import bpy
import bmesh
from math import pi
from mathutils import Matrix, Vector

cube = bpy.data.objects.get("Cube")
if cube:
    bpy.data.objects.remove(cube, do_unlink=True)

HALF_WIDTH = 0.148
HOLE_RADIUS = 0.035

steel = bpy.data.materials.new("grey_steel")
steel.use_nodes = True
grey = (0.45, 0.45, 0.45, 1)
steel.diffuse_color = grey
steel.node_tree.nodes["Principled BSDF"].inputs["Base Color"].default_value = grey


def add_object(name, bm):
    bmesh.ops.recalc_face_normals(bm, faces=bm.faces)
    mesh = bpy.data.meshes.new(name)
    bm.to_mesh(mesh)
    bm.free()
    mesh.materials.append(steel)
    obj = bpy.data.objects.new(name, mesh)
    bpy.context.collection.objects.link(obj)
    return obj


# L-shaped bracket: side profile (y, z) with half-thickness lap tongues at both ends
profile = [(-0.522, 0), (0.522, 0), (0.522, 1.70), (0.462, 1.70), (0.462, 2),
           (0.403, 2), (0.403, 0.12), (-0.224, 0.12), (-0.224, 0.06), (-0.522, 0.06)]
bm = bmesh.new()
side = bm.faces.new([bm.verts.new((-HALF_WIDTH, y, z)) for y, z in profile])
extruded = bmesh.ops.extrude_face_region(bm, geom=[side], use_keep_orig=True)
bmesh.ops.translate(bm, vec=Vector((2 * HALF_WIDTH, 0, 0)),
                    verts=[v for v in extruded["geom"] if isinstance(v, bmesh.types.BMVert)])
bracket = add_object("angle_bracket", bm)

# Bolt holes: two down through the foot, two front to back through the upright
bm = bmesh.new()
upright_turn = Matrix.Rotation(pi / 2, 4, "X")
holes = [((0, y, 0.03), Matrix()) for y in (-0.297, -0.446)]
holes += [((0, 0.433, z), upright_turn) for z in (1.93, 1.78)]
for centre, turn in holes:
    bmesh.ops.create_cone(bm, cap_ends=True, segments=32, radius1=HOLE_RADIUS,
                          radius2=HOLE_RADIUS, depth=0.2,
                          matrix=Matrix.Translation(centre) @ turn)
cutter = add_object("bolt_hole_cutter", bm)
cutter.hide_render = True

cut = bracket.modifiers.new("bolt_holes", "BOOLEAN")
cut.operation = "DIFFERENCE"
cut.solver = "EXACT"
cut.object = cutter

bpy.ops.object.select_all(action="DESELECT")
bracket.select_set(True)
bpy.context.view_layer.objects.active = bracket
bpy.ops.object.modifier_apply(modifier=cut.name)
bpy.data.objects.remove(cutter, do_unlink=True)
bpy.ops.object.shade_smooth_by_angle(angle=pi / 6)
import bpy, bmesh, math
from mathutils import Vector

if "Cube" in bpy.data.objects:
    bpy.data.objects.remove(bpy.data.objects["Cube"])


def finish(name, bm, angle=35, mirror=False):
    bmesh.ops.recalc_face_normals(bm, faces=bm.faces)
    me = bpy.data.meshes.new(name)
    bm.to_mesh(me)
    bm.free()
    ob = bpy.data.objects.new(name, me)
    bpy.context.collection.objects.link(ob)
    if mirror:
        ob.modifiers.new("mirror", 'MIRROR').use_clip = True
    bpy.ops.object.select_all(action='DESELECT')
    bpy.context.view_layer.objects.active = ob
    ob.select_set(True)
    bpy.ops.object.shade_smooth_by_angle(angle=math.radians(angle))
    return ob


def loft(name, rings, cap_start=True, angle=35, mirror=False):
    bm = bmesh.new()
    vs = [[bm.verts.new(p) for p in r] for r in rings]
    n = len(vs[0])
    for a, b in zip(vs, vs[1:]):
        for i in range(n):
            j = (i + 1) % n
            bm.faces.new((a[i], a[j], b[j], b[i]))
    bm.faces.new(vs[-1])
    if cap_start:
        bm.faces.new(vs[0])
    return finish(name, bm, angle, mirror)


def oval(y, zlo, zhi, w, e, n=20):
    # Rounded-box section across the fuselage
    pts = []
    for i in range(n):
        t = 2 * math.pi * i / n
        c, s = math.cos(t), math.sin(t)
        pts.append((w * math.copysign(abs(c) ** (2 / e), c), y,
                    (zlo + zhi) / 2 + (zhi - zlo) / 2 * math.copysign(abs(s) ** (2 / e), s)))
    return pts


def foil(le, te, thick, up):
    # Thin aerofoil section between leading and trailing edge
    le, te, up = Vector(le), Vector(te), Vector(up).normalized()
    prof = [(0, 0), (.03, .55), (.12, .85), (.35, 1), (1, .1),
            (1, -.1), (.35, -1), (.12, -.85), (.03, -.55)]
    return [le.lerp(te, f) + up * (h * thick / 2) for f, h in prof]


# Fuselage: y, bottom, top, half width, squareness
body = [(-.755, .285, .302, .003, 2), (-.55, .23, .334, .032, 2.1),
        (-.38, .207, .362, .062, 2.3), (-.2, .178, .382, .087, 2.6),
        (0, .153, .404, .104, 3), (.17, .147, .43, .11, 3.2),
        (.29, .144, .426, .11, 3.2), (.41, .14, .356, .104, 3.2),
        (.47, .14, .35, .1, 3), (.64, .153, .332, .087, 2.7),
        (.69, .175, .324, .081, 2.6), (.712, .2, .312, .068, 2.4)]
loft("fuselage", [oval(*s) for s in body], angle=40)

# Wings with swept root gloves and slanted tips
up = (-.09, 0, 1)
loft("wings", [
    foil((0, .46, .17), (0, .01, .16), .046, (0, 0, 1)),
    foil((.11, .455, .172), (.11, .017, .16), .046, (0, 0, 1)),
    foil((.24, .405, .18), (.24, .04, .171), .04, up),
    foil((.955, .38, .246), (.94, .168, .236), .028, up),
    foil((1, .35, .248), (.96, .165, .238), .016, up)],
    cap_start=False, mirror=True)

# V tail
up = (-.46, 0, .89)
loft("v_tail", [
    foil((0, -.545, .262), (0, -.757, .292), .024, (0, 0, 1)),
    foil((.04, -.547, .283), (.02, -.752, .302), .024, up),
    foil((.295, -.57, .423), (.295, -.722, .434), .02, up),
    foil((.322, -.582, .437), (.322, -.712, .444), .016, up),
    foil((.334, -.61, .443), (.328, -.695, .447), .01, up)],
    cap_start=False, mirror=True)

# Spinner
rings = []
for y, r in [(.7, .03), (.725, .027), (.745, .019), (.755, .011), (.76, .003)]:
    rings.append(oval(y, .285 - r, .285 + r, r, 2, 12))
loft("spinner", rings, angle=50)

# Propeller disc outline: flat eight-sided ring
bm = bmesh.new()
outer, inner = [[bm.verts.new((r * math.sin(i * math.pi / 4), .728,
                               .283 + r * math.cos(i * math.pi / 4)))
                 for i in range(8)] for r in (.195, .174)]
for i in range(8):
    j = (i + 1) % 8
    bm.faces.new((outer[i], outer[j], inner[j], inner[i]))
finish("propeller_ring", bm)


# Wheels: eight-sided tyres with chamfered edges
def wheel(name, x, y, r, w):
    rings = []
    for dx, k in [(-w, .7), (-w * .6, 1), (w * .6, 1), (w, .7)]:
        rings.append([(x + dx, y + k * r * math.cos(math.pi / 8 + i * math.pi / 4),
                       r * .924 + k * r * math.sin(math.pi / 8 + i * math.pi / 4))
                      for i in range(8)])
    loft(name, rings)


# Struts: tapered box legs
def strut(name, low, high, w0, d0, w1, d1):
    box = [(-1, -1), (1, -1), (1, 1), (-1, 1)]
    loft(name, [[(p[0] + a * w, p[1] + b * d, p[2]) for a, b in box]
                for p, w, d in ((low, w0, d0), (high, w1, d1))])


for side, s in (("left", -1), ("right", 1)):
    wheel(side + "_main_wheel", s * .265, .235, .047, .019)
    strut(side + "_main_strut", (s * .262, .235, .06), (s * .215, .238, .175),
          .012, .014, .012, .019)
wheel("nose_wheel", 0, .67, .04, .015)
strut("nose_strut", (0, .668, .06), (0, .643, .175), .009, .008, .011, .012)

====================

Task details → Take each line above that holds the string "cutter" and copy it.

Response below →
cutter = add_object("bolt_hole_cutter", bm)
cutter.hide_render = True
cut.object = cutter
bpy.data.objects.remove(cutter, do_unlink=True)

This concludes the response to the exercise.